Anonymous's picture

This episode is VERY

This episode is VERY disappointing. The level was quite mediocre. I was uninspired and bored. This felt like it was aimed at a "young," basically Oprah-ish, commercial audience. Unlike Episode 1 where all the writers had depth. I must thank you for Susan Choi. Thank you, thank you. I bought her book because of Titlepage and adored it. Brilliant.

Please. More interesting, challenging writers. Please.

Michaela's picture

I liked this programme,

I liked this programme, interensting, pleasure to listen to. It seemd to me much better than the previous one. Not retelling the content of the books but "just" discussing the topics, opinions, feelings, experience(s), structure, extracts,... Thanks.. M.

Anonymous's picture

I just love these

I just love these conversations. Bravo Titlepage. They're fascinating.

GaelickMan's picture

Fantastic! I loved Sloane's

Fantastic! I loved Sloane's charming story about the invisible friends -- she's sure to be a much-needed new David Sedaris -- and Julie's frankness and pop-up video history and Ceredwin's book sounds flat-out amazing. I was truly floored at how well-spoken and present she was when speaking about her work. Writers twice her age don’t have such poise. I would have liked more interaction between all of them but the focus on each author was also stimulating. It will be interesting to have this as a record of these four a year from now...

WmAnthony's picture

Sloan finally gets her cake.

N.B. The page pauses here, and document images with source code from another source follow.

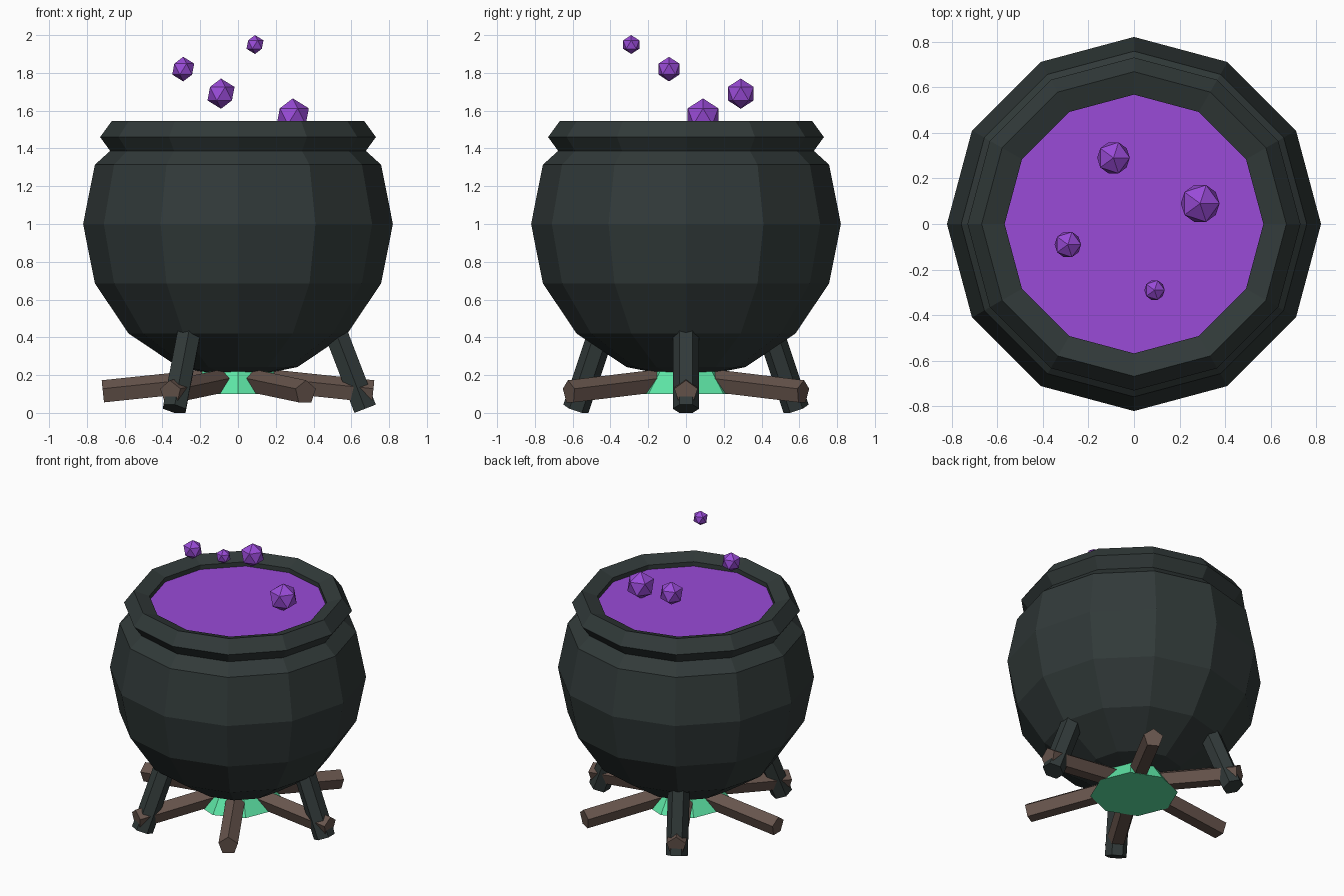
import bpy, bmesh, math
from mathutils import Vector, Matrix

if "Cube" in bpy.data.objects:
    bpy.data.objects.remove(bpy.data.objects["Cube"])


def material(name, rgb):
    m = bpy.data.materials.new(name)
    m.diffuse_color = (*rgb, 1.0)
    m.use_nodes = True
    m.node_tree.nodes["Principled BSDF"].inputs["Base Color"].default_value = m.diffuse_color
    return m


IRON = material("dark_iron", (0.031, 0.042, 0.041))
PURPLE = material("purple_brew", (0.32, 0.070, 0.68))
WOOD = material("brown_wood", (0.135, 0.090, 0.073))
GREEN = material("green_fire", (0.110, 0.78, 0.38))


def finish(bm, name, mat):
    bmesh.ops.recalc_face_normals(bm, faces=bm.faces)
    mesh = bpy.data.meshes.new(name)
    bm.to_mesh(mesh)
    bm.free()
    mesh.materials.append(mat)
    ob = bpy.data.objects.new(name, mesh)
    bpy.context.collection.objects.link(ob)
    return ob


def lathe(name, profile, mat, sides=12, closed=False):
    """Revolve (radius, z) points about z; open ends are capped."""
    bm = bmesh.new()
    rings = [[bm.verts.new((r * math.cos(math.tau * i / sides),
                            r * math.sin(math.tau * i / sides), z))
              for i in range(sides)] for r, z in profile]
    pairs = list(zip(rings, rings[1:]))
    if closed:
        pairs.append((rings[-1], rings[0]))
    else:
        bm.faces.new(rings[0])
        bm.faces.new(rings[-1])
    for a, b in pairs:
        for i in range(sides):
            j = (i + 1) % sides
            bm.faces.new((a[i], a[j], b[j], b[i]))
    return finish(bm, name, mat)


def bar(name, outer, inner, radius, sides, spin, turn, mat):
    """Prism between two (radius, z) points in the xz plane, turned about z.
    The section's first vertex points upward / outward when spin is 0."""
    a, b = Vector((outer[0], 0, outer[1])), Vector((inner[0], 0, inner[1]))
    axis = (b - a).normalized()
    side = Vector((0, 1, 0))
    up = axis.cross(side)
    if up.z < 0:
        up = -up
    rot = Matrix.Rotation(turn, 3, 'Z')
    bm = bmesh.new()
    ends = []
    for c in (a, b):
        ring = []
        for i in range(sides):
            t = spin + math.tau * i / sides
            ring.append(bm.verts.new(rot @ (c + radius * (up * math.cos(t) + side * math.sin(t)))))
        ends.append(ring)
        bm.faces.new(ring)
    for i in range(sides):
        j = (i + 1) % sides
        bm.faces.new((ends[0][i], ends[0][j], ends[1][j], ends[1][i]))
    return finish(bm, name, mat)


# cauldron body: coarse sphere, flattened at the brew level
R = 0.82
body = [(0.002, 1.0 - R)]
for k in range(-3, 2):
    a = math.radians(22.5 * k)
    body.append((R * math.cos(a), 1.0 + R * math.sin(a)))
body.append((R * math.cos(math.pi / 4), 1.475))
lathe("cauldron_body", body, IRON)

# five-sided rim ring
rim = [(0.64 + 0.09 * math.cos(math.tau * i / 5),
        1.46 + 0.09 * math.sin(math.tau * i / 5)) for i in range(5)]
lathe("cauldron_rim", rim, IRON, closed=True)

# brew surface
lathe("brew_surface", [(0.575, 1.476), (0.575, 1.482)], PURPLE)

# three splayed legs
for i in range(3):
    bar(f"leg_{i + 1}", (0.673, 0.022), (0.497, 0.48), 0.07, 6,
        math.pi / 6, math.tau * i / 3, IRON)

# six logs leaning into the fire
for i in range(6):
    bar(f"log_{i + 1}", (0.715, 0.108), (0.03, 0.18), 0.065, 5,
        0, math.tau * i / 6, WOOD)

# fire cone under the pot
lathe("fire", [(0.28, 0.10), (0.01, 0.48)], GREEN, sides=8)

# bubbles rising in a spiral
for i, (x, y, z, r) in enumerate([(0.29, 0.09, 1.57, 0.095), (-0.09, 0.29, 1.69, 0.08),
                                  (-0.29, -0.09, 1.82, 0.065), (0.09, -0.29, 1.95, 0.05)]):
    bm = bmesh.new()
    bmesh.ops.create_icosphere(bm, subdivisions=1, radius=r,
                               matrix=Matrix.Translation((x, y, z)))
    finish(bm, f"bubble_{i + 1}", PURPLE)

Sloan finally gets her cake. What will happen to her essaying? Good episode, and the seam appears to be that none of these writers were first-timers, per se, but their work spoke of postmodern firsts, and gasps, and revelations.